When I was about 14, I bought the Mercer Mayer “Just Me and My Dad” book — one of the Little Critter series — for my nephew, who was about 2 at the time. I remember crying when I bought it because of how close I was, am, to my own dad.
What can I say, I’m overly emotional.
My dad would say, “That’s because you’re a woman.”
And that might be offensive to some people, or hearing it from someone else. But then my dad, who raised four daughters, would laugh, and pull you into a big hug and say, “Everything is going to be all right.”
My dad is on his way to the airport, after spending a week with us. I hadn’t seen him in a year, and I can barely type this without wanting to just curl up into a ball and cry.
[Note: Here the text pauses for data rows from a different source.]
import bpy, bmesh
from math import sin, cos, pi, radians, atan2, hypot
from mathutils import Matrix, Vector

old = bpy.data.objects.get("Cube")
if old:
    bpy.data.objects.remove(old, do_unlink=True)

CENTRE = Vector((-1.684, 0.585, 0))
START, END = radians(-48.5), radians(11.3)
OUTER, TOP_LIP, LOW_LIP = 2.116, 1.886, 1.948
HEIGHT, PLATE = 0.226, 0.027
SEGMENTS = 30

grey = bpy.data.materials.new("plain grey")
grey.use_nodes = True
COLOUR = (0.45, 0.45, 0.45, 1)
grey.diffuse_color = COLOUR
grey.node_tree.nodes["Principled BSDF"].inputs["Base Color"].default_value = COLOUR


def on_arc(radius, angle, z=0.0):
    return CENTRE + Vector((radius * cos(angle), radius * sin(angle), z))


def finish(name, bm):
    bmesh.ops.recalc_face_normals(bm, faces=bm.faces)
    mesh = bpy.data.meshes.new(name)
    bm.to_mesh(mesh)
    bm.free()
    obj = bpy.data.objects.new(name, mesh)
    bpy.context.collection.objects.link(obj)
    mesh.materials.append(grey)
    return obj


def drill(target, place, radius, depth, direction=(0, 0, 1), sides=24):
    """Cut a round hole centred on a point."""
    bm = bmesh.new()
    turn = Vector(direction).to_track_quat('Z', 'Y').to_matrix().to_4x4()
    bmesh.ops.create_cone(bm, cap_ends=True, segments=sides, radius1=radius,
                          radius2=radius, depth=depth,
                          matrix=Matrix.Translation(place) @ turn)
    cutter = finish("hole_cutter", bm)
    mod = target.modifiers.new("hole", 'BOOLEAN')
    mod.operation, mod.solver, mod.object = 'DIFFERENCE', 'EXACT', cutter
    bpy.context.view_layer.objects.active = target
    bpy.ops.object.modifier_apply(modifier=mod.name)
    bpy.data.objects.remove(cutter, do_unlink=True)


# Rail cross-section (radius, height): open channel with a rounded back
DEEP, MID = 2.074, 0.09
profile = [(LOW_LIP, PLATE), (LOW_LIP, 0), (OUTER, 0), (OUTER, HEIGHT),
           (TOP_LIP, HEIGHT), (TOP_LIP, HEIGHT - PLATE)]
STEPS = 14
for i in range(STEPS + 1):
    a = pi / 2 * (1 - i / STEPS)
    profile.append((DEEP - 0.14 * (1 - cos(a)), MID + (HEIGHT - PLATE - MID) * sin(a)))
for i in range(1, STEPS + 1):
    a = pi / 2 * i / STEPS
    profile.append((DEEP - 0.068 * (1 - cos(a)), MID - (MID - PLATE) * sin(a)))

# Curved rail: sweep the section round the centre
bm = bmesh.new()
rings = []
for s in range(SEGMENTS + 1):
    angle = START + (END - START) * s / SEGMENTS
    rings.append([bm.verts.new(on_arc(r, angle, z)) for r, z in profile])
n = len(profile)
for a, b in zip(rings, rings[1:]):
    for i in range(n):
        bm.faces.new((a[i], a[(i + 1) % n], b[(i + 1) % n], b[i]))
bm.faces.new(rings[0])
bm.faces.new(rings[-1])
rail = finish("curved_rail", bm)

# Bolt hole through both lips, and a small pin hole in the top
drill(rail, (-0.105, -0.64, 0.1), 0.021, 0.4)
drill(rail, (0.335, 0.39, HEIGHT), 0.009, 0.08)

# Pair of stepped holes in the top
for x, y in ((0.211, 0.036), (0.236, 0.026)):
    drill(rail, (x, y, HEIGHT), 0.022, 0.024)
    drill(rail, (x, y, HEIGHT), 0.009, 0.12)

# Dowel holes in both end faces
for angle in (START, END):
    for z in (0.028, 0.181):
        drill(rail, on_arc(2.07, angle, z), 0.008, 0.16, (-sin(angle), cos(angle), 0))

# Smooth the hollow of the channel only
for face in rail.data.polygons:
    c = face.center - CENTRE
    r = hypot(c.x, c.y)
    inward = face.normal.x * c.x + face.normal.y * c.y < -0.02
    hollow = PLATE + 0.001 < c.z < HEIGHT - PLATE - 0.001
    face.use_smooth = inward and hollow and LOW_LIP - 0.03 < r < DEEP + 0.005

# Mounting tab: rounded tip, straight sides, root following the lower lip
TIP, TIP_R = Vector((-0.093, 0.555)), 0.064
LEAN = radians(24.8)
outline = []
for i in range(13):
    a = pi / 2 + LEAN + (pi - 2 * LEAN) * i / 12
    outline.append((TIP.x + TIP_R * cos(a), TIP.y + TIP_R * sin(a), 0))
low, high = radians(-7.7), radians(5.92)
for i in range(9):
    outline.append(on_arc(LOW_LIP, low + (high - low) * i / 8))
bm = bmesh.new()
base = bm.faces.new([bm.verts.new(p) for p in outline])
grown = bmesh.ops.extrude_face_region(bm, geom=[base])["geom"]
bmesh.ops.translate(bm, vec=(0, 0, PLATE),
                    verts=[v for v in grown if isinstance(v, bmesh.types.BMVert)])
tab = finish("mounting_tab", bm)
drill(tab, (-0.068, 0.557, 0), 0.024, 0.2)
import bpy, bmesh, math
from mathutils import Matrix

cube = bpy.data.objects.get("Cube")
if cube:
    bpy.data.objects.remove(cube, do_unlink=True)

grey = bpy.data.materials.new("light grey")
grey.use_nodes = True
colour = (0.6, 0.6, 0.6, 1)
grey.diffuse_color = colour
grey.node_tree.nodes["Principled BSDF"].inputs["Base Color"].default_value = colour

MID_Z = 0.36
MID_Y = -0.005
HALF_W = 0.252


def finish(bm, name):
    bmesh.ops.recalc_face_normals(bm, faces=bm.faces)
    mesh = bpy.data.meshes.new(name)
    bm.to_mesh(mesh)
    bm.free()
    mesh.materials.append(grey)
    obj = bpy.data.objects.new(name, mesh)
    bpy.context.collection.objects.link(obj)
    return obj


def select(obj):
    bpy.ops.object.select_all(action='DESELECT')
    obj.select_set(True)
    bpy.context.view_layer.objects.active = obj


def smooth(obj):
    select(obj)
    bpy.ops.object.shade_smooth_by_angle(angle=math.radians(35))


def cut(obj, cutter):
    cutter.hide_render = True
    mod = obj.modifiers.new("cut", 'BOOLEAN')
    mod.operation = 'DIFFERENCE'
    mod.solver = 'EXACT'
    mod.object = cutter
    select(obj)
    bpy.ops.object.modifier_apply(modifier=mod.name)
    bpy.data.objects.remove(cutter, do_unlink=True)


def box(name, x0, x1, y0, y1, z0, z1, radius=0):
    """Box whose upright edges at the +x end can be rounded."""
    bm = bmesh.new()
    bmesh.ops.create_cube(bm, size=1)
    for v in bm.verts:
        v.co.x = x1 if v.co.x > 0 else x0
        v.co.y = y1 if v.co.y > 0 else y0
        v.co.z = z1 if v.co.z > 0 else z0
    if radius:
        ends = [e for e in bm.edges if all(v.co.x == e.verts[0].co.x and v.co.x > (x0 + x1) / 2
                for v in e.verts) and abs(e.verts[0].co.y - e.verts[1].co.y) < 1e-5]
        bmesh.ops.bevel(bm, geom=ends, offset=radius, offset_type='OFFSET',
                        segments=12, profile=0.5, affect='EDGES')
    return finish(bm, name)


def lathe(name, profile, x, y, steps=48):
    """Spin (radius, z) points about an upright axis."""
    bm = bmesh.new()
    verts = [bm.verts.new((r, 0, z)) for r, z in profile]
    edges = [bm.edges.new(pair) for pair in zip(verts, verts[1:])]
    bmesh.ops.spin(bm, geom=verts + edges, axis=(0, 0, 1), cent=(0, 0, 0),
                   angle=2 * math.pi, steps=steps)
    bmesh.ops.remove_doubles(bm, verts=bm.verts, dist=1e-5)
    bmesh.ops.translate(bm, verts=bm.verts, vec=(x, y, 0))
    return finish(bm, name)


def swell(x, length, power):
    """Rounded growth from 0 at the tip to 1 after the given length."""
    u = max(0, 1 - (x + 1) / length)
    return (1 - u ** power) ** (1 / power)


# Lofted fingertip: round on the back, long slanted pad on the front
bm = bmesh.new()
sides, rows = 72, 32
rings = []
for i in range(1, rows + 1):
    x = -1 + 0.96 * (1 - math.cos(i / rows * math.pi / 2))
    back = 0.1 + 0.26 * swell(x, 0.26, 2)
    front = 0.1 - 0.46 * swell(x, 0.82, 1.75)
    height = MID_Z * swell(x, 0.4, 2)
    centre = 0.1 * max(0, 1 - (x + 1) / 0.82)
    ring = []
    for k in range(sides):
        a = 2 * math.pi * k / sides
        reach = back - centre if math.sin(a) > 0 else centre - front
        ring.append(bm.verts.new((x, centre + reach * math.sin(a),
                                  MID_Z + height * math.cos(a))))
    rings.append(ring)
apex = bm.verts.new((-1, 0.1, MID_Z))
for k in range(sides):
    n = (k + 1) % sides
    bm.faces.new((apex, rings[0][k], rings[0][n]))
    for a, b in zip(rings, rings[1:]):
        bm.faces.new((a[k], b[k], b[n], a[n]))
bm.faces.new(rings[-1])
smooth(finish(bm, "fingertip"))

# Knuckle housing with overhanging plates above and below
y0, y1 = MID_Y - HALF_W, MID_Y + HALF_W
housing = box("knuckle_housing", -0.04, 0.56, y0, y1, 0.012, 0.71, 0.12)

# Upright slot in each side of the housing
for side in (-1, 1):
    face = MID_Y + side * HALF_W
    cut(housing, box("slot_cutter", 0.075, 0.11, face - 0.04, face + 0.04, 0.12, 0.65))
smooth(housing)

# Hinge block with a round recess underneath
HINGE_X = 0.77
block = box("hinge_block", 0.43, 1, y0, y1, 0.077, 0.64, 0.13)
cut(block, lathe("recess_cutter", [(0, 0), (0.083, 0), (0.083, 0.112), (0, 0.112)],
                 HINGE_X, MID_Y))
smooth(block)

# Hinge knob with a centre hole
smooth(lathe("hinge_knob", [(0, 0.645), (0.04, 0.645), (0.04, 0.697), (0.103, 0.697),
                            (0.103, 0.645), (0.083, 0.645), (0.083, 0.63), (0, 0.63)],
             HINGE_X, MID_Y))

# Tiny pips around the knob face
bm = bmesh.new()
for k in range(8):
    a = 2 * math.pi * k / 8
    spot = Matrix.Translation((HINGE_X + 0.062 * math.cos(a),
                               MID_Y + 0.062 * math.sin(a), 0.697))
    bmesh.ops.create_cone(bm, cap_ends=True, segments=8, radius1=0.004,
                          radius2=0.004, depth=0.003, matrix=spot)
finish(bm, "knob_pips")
I miss him already, and I just said goodbye.
We had a wonderful visit. My dad raised me from when I was 11, and he and I are super, incredibly close. I hope that I can share some of his best qualities with my own children.
Like always being there for a hug. Or always willing to talk, about anything, at any time, with no judgment. Or being kind to others. I’ve watched my dad, who worked in a factory for more than 45 years and didn’t have a lot of money, buy others’ Thanksgiving turkeys or pay for someone’s Christmas dinner. Buy gifts for kids, sell raffle tickets for fund-raisers. Even now, he and his wife send boxes of garage sale clothes for us to share with daycare kids who need warm coats or summer sandals.
He is kindhearted and loving.
And this week, my kids were able to experience that. We took a trip to the park, and Genevieve crawled onto his lap, shared her juice box and insisted that he let her hold his water bottle (and wouldn’t give it back).
Jack carried his cane around and asked him nonstop questions.
And my dad and I sat there, watched my kids, and both had to choke back tears. He’s just as sentimental as I am, maybe more so. He cries when he sees little girls in Easter dresses, overwhelmed with nostalgia for when his own girls were little.
I love that Jack and Viv warmed right up to him, ran to him for hugs, and talked to him. He told me Jack said, “How was your day, Grandpa Jack? I’m so glad you are here, Grandpa Jack!”
I can’t even tell you how happy that makes me.
He’s had a checkered past, to say the least. It involved some jail time, some bad decisions. But not a lot of regret. He’s just not someone who regrets things.
But it still made it extra funny when he bought Jack a little yellow Corvette car for a few bucks at the grocery store.
“Dad, was that the least you’ve ever paid for a car?” I joked.
“No, Jackie, I’ve paid a lot less,” he laughed, referring to his past.
We used to go to the movies all the time when I was growing up, and we did that this week, too. And then yesterday I came home from work, and my dad had bought me (and the kids) flowers, and he and Philip had decided that I deserved a night out.
So, just like we used to when I lived at home, my dad and I went out to dinner together.
We spent about 2 hours at dinner. Just talking. He offered me advice — as always — about marriage. About how to help make Jack listen. About what a firecracker Viv is and how happy he is that I’ll have a daughter who gives me as much grief as I gave him.
Grief I, of course, don’t remember giving.
He’ll be getting on a plane soon, and it probably will be another year before we see each other. We talk at least once a week.
And at least every other week, I pick up my voicemail or phone to hear Chuck Berry’s “No Particular Place to Go” blaring. Every time my dad hears it, he calls me to tell me. I used to love that song when I was in fifth grade. And I guess I still do.
The best part about time with my dad was knowing that for a few hours every day, I had no particular place to go. Just a summer afternoon, sitting on the porch while the kids played, talking with my dad about whatever came up.
I miss him already.